On the other side of things, do you think that the idea of surveillance is not as dark and potent as it once was? People are so used to it, they really don’t mind if they’re spied on a little bit – perhaps the idea of privacy isn’t what it once was?
I think there’s a line in the film that says “Orwell predicted that one day Big Brother would be watching us but what he didn’t predict was that we would create Big Brother ourselves and give ourselves over to it.” So even before these NSA/Snowden revelations that came out recently, I feel that in a way people already took it for granted they were being watched. That’s just my opinion – it’s still somewhat shocking – but not as shocking as it could be because I think we all just accept that if we want to be interconnected by the Internet someone will be watching it.
There are conspiracy theories out there that claim that Facebook and other social networking sites were designed by these high-level think tanks; that people who are thinking about global issues put in motion the events that would make sure these social networking sites got created, specifically as surveillance. So people would say “Oh Facebook? I’m gunna put all my stuff on here – all my pictures, my friends, everywhere I go…” Again, that’s just a theory but I have a friend who is a police officer and he has told me that Facebook is the biggest gift to a cop that you can possibly imagine. Say there was a shooting at a party and no witnesses were talking – no one saw, for instance, the guy in the red hat. They get these people’s names, go on their accounts, they see in their pictures a guy with a red hat, and see who his friends are, and in that way they use it as a hunting tool… and so that can feed into conspiracy theories right there.
There are some great shots at the start of the film of Terrence with his puny megaphone; the lecture he’s trying to give is just reverberating around these big corporate buildings to absolutely no effect. Is Terrance’s character a fabrication or based on someone in particular?
He is a completely fictional character. The actor is Alan Peterson, who’s a great Canadian actor, but also has a bit of Terrance in him – he’s very into conspiracy theories. So there were times shooting those scenes on the street – like the one you described – where Alan would just ad lib and totally go off script. And those aren’t extras he’s screaming at, those are real people walking around and he would just scream at them for five minutes about every conspiracy theory you can imagine. So there’s a spark of Terrance in this guy for sure, but at the same time we did build this character and imagine his back story, why he thinks the way he does. I live in Toronto, which is not as big as London, but a big city, and there’re people like Terrance everywhere, on every other street corner.
Do you have anything new in the pipeline?
Yes, I’m making my first movie with a big American studio – a film called Echo, which I’m making with 20th Century Fox. It’s a thriller revolving around the CIA and some controversial issues to do with them. It’s kind of Philip K Dick-esque with a lot of mind bending twists and a little bit of sci-fi in there too.

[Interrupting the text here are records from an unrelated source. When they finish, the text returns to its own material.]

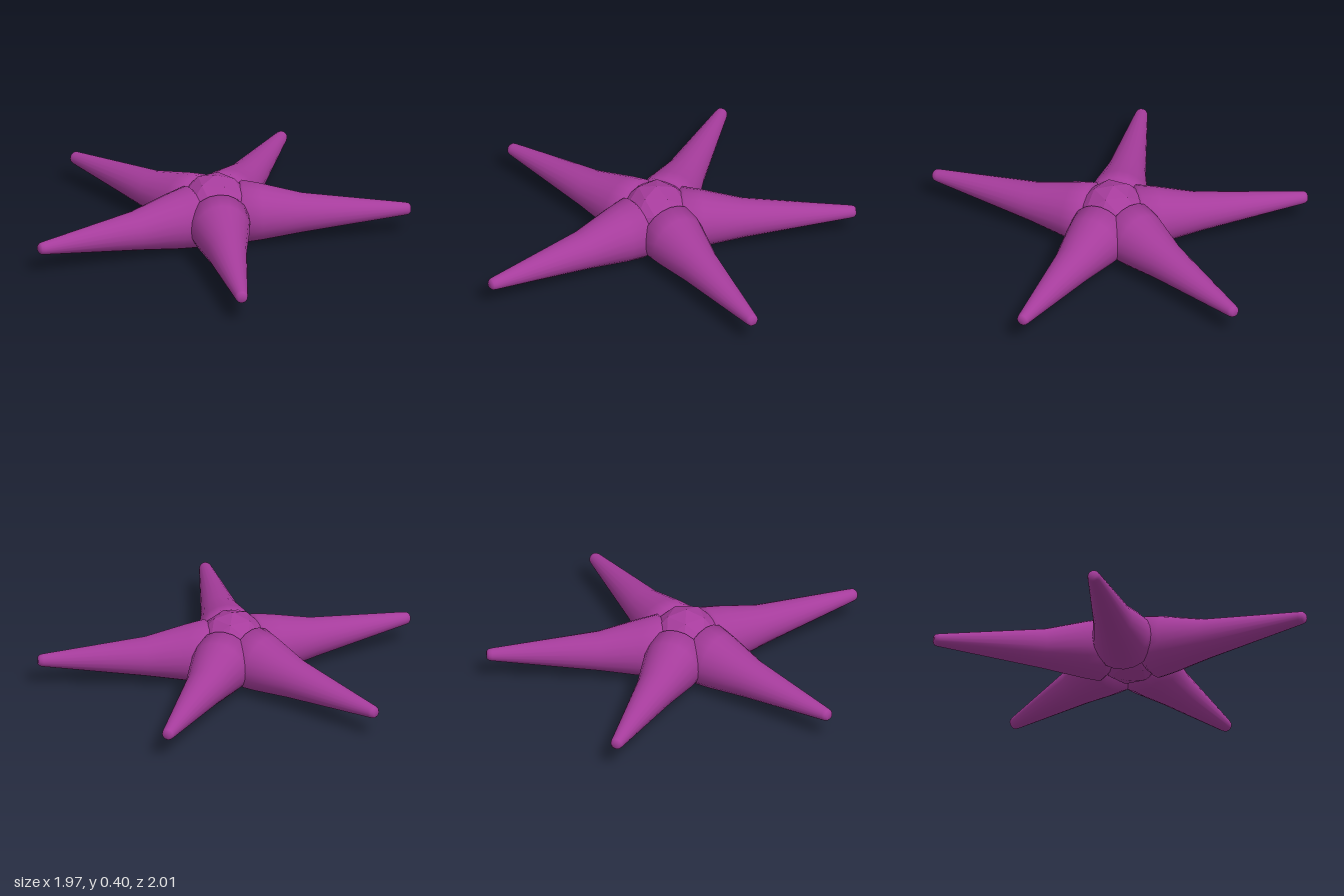
import * as THREE from 'three';

const CENTER = { x: 0.11, z: 0 };

// Tapering arm along +x: lathe profile (radius, distance from the centre)
function armGeometry(length) {
  const profile = [
    [0, 0.06], [0.1, 0.08], [0.174, 0.15], [0.158, 0.25], [0.11, 0.48],
    [0.036, length - 0.03], [0.032, length - 0.012], [0.02, length], [0, length],
  ].map(([r, d]) => new THREE.Vector2(r, d));
  const geo = new THREE.LatheGeometry(profile, 20);
  geo.rotateZ(-Math.PI / 2);
  // Raise the root slightly so the back humps while the underside stays flatter
  const p = geo.attributes.position;
  for (let i = 0; i < p.count; i++) {
    const lift = 0.02 * THREE.MathUtils.clamp((0.48 - p.getX(i)) / 0.33, 0, 1);
    p.setY(i, p.getY(i) + lift);
  }
  return geo;
}

export function createModel() {
  const group = new THREE.Group();
  group.name = 'starfish';
  const color = 0xa63c9c;
  const skin = new THREE.MeshStandardMaterial({ color });
  const facetedSkin = new THREE.MeshStandardMaterial({ color, flatShading: true });

  // Faceted central body with one vertex pointing straight up
  const bodyGeo = new THREE.IcosahedronGeometry(0.2, 1);
  bodyGeo.rotateX(-Math.atan2((1 + Math.sqrt(5)) / 2, 1));
  const body = new THREE.Mesh(bodyGeo, facetedSkin);
  body.name = 'body';
  body.position.set(CENTER.x, 0.21, CENTER.z);
  group.add(body);

  // Five arms, each given by the x, z of its tip
  const tips = [[-0.985, 0], [-0.35, -1], [0.815, -0.815], [0.97, 0.67], [-0.28, 0.992]];
  tips.forEach(([x, z], i) => {
    const dx = x - CENTER.x, dz = z - CENTER.z;
    const arm = new THREE.Mesh(armGeometry(Math.hypot(dx, dz)), skin);
    arm.name = `arm${i + 1}`;
    arm.position.set(CENTER.x, 0.165, CENTER.z);
    arm.rotation.y = -Math.atan2(dz, dx);
    group.add(arm);
  });

  return group;
}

So you’re continuing to explore your interest in these sorts of subjects through your movies?
Yes, that’s the perfect way to put it. But you never know I might be directing Smurfs 3 soon if I run out of money.

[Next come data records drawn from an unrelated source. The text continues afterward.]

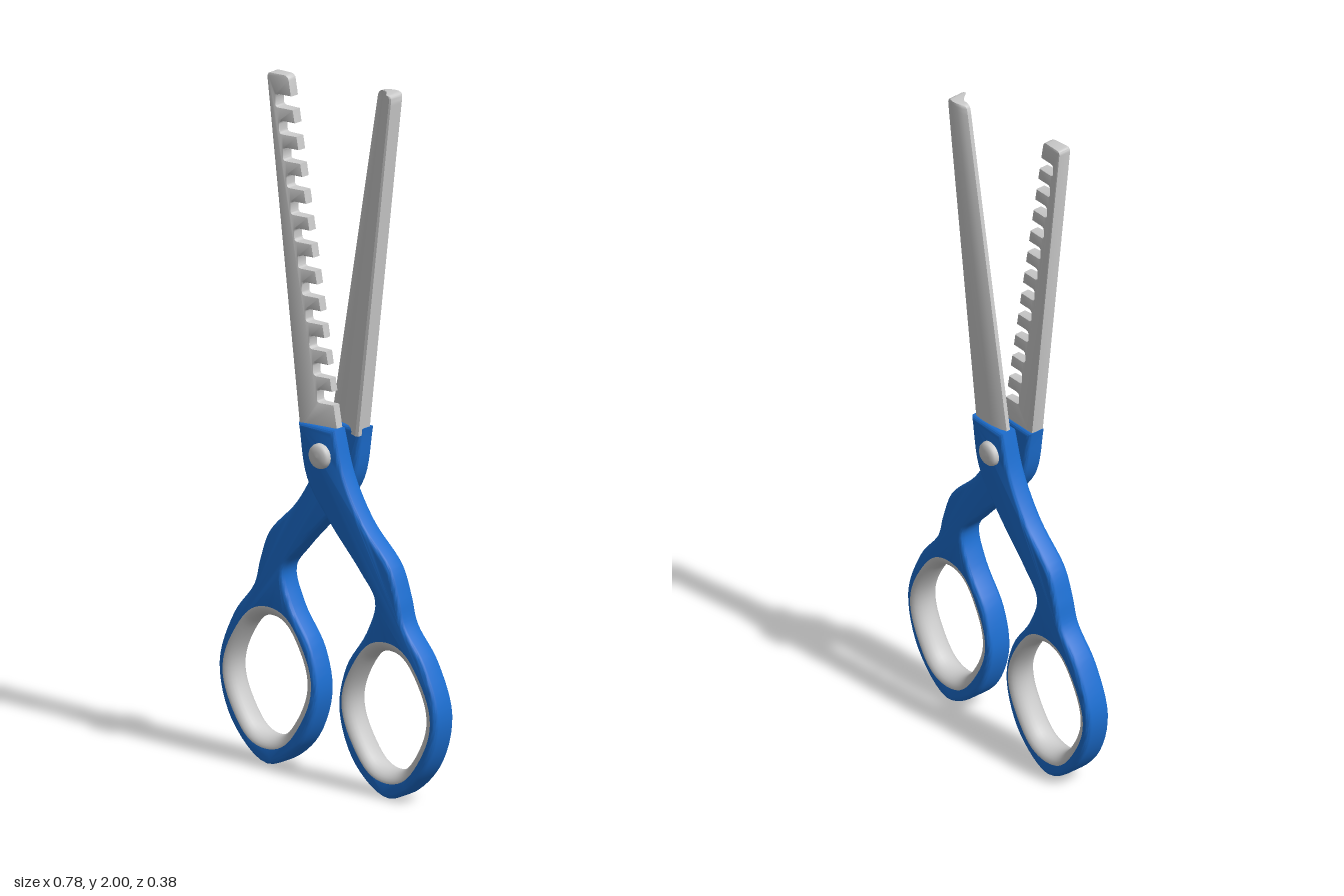
import * as THREE from 'three';
import { toCreasedNormals } from 'three/addons/utils/BufferGeometryUtils.js';
import { ParametricGeometry } from 'three/addons/geometries/ParametricGeometry.js';

const blue = new THREE.MeshStandardMaterial({ color: 0x1c6ed0 });
const grey = new THREE.MeshStandardMaterial({ color: 0xcccccc });
const lined = new THREE.MeshStandardMaterial({ color: 0xcccccc, side: THREE.DoubleSide });

// Blade edges lean outwards with height
const outerEdge = (y) => -0.088 - 0.1204 * (y - 1.02);
const innerEdge = (y) => 0.021 - 0.174 * (y - 1.1);
const notchEdge = (y) => -0.032 - 0.1765 * (y - 1.11);

function part(name, geometry, material) {
  const mesh = new THREE.Mesh(geometry, material);
  mesh.name = name;
  return mesh;
}

// Moves every vertex by a rule
function warp(geometry, rule) {
  const pos = geometry.attributes.position;
  const p = new THREE.Vector3();
  for (let i = 0; i < pos.count; i++) {
    rule(p.fromBufferAttribute(pos, i));
    pos.setXYZ(i, p.x, p.y, p.z);
  }
  return toCreasedNormals(geometry, 0.6);
}

// Depth inside the handle, t from 0 (inner face) to 1 (outer face); thinner at the collar
const handleDepth = (y, t) => THREE.MathUtils.lerp(-0.026 + 0.028 * y, 0.059, t);

// Finger hole outline, grown by d
function eggPoint(a, d) {
  const pinch = 1 - 0.1 * Math.sin(2 * a) ** 2;
  return new THREE.Vector2(
    0.232 + (0.128 + d) * Math.cos(a) * pinch,
    0.25 + (0.17 + d) * Math.sin(a)
  );
}

// Handle: collar, bent shank and finger ring in one rounded slab
function handleGeometry() {
  const outline = [
    [0.04, 1.02], [0.075, 0.89], [0.142, 0.77], [0.24, 0.665], [0.272, 0.58],
    [0.292, 0.505], [0.362, 0.41], [0.412, 0.26], [0.362, 0.1], [0.235, 0.002],
    [0.115, 0.075], [0.056, 0.22], [0.08, 0.35], [0.155, 0.465], [0.185, 0.56],
    [0.135, 0.63], [0.02, 0.755], [-0.06, 0.865], [-0.09, 1.02],
  ].map(([x, y]) => new THREE.Vector3(x, y, 0));
  const points = new THREE.CatmullRomCurve3(outline).getPoints(108);
  const shape = new THREE.Shape(points.map((p) => new THREE.Vector2(p.x, p.y)));
  // The outline runs clockwise, so the hole runs counter-clockwise
  const hole = [];
  for (let i = 0; i < 56; i++) hole.push(eggPoint((i / 56) * Math.PI * 2, 0.012));
  shape.holes.push(new THREE.Path(hole));
  const geometry = new THREE.ExtrudeGeometry(shape, {
    depth: 0.05, bevelThickness: 0.014, bevelSize: 0.014, bevelOffset: -0.014, bevelSegments: 4,
  });
  return warp(geometry, (p) => {
    p.z = handleDepth(p.y, (p.z + 0.014) / 0.078);
  });
}

// Soft lining of the finger hole, a half-round section swept round the hole
function liningGeometry() {
  return new ParametricGeometry((u, v, target) => {
    const p = eggPoint(u * Math.PI * 2, 0.032 * (1 - Math.sin(v * Math.PI)));
    target.set(p.x, p.y, handleDepth(p.y, 0.5 + 0.53 * Math.cos(v * Math.PI)));
  }, 64, 12);
}

// Thinning blade with a row of square teeth
function combGeometry() {
  const shape = new THREE.Shape();
  const r = 0.01;
  shape.moveTo(outerEdge(1), 1);
  shape.lineTo(innerEdge(1), 1);
  for (let i = 0; i < 12; i++) {
    const y0 = 1.085 + i * 0.0745;
    const y1 = y0 + 0.037;
    const n = notchEdge((y0 + y1) / 2);
    shape.lineTo(innerEdge(y0), y0);
    shape.lineTo(n + r, y0);
    shape.quadraticCurveTo(n, y0, n, y0 + r);
    shape.lineTo(n, y1 - r);
    shape.quadraticCurveTo(n, y1, n + r, y1);
    shape.lineTo(innerEdge(y1), y1);
  }
  // Rounded end
  shape.lineTo(innerEdge(1.985), 1.985);
  shape.quadraticCurveTo(innerEdge(2), 2, innerEdge(2) - 0.015, 2);
  shape.lineTo(outerEdge(2) + 0.015, 2);
  shape.quadraticCurveTo(outerEdge(2), 2, outerEdge(1.985), 1.985);
  const geometry = new THREE.ExtrudeGeometry(shape, {
    depth: 0.035, bevelThickness: 0.004, bevelSize: 0.004, bevelOffset: -0.004,
    bevelSegments: 2, curveSegments: 4,
  });
  // Thins evenly towards the teeth
  return warp(geometry, (p) => {
    const across = p.x - outerEdge(p.y);
    p.z = 0.012 + ((p.z + 0.004) / 0.043) * (0.041 - 0.13 * across);
  });
}

// Plain hollow-ground blade: one section, stretched between the leaning edges
function bladeGeometry() {
  const section = [
    [0, -0.006], [0, 0.04], [0.06, 0.046], [0.3, 0.049], [0.6, 0.047],
    [0.85, 0.041], [1, 0.034], [1, 0.022], [0.8, 0.023], [0.55, 0.017], [0.3, 0.004], [0.08, -0.008],
  ].map(([s, w]) => new THREE.Vector2(s, -w));
  const geometry = new THREE.ExtrudeGeometry(new THREE.Shape(section), {
    depth: 1, steps: 32, bevelEnabled: false,
  });
  geometry.rotateX(-Math.PI / 2);
  const r = 0.015;
  return warp(geometry, (p) => {
    // Rows crowd towards the end, where the corners are rounded
    p.y = 1 + Math.sin((p.y * Math.PI) / 2);
    const rise = Math.max(0, p.y - (2 - r));
    const inset = r - Math.sqrt(Math.max(0, r * r - rise * rise));
    p.x = THREE.MathUtils.lerp(outerEdge(p.y) + inset, innerEdge(p.y) - inset, p.x);
  });
}

// Domed head of the pivot
function rivetGeometry() {
  const profile = [[0.036, 0.045], [0.036, 0.064], [0.034, 0.071], [0.028, 0.077], [0.015, 0.08], [0, 0.081]];
  const geometry = new THREE.LatheGeometry(profile.map(([r, h]) => new THREE.Vector2(r, h)), 32);
  geometry.rotateX(Math.PI / 2);
  geometry.translate(-0.004, 0.94, 0);
  return geometry;
}

export function createModel() {
  const model = new THREE.Group();
  model.name = 'thinningScissors';
  const handle = handleGeometry();
  const lining = liningGeometry();
  const rivet = rivetGeometry();

  // Two equal halves, the second turned half way round
  ['combHalf', 'bladeHalf'].forEach((name, i) => {
    const half = new THREE.Group();
    half.name = name;
    half.add(
      part('handle', handle, blue),
      part('fingerLining', lining, lined),
      part('pivotHead', rivet, grey),
      i === 0 ? part('combBlade', combGeometry(), grey) : part('plainBlade', bladeGeometry(), grey)
    );
    half.rotation.y = -0.342 + i * Math.PI;
    model.add(half);
  });
  return model;
}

The Conspiracy is released nationwide on 11th October 2013.
Watch the trailer for The Conspiracy here: